MATERIALS PROVIDED -
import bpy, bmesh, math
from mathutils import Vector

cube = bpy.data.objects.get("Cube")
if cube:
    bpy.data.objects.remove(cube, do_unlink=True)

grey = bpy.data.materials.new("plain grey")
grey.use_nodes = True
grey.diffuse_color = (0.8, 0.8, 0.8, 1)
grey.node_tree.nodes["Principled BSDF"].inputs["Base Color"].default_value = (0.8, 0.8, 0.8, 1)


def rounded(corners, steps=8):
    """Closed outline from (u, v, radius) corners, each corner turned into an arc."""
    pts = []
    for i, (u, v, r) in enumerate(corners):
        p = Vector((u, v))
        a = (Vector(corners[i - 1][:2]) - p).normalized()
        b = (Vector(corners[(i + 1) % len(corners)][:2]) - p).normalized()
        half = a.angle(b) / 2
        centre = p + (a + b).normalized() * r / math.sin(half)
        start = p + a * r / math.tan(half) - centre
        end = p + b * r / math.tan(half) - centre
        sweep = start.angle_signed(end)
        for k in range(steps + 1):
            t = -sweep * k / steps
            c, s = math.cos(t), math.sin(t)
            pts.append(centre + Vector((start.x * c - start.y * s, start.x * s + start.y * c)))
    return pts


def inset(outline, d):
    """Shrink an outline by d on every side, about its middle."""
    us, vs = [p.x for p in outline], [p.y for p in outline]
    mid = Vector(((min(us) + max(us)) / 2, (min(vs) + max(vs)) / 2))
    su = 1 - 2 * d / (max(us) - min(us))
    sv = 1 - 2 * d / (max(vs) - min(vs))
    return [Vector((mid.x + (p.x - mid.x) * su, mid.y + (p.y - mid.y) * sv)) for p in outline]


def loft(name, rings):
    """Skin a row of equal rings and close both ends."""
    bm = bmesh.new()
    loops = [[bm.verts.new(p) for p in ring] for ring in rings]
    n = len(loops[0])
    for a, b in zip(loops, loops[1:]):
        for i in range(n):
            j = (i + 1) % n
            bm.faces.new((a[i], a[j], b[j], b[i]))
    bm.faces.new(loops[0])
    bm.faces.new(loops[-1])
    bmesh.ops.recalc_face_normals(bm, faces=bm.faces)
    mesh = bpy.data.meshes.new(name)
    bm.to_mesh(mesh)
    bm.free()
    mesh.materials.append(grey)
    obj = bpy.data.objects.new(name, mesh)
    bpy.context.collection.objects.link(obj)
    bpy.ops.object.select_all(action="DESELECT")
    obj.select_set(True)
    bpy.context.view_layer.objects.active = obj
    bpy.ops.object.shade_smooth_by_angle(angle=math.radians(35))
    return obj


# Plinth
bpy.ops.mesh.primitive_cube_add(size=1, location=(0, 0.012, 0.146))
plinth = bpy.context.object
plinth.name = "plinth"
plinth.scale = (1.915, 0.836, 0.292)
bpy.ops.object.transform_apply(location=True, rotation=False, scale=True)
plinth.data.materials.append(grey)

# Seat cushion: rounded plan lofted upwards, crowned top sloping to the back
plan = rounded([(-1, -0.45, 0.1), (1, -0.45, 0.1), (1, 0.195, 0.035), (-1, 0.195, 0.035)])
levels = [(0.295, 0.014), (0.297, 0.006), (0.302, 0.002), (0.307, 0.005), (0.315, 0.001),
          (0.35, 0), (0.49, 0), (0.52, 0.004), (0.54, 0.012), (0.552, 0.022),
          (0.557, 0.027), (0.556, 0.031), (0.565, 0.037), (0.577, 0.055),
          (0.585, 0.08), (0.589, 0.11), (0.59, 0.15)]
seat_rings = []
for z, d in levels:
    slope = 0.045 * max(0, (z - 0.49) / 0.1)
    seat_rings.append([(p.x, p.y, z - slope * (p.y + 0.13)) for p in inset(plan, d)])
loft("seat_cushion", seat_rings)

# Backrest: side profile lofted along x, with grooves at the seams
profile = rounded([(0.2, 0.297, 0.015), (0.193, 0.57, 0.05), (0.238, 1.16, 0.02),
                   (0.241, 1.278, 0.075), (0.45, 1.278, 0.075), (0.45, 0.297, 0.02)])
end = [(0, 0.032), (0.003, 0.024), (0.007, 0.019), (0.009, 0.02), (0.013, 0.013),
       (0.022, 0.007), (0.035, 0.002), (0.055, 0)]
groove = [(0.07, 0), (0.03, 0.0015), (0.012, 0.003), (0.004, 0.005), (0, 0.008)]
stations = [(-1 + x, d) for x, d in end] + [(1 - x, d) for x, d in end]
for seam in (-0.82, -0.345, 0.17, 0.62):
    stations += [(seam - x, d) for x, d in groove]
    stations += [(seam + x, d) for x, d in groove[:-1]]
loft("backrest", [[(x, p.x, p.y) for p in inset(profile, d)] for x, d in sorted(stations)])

ACTION ITEM - Using the material above, copy every line in which the string "levels" occurs.

RESPONSE TO THE TASK -
levels = [(0.295, 0.014), (0.297, 0.006), (0.302, 0.002), (0.307, 0.005), (0.315, 0.001),
for z, d in levels:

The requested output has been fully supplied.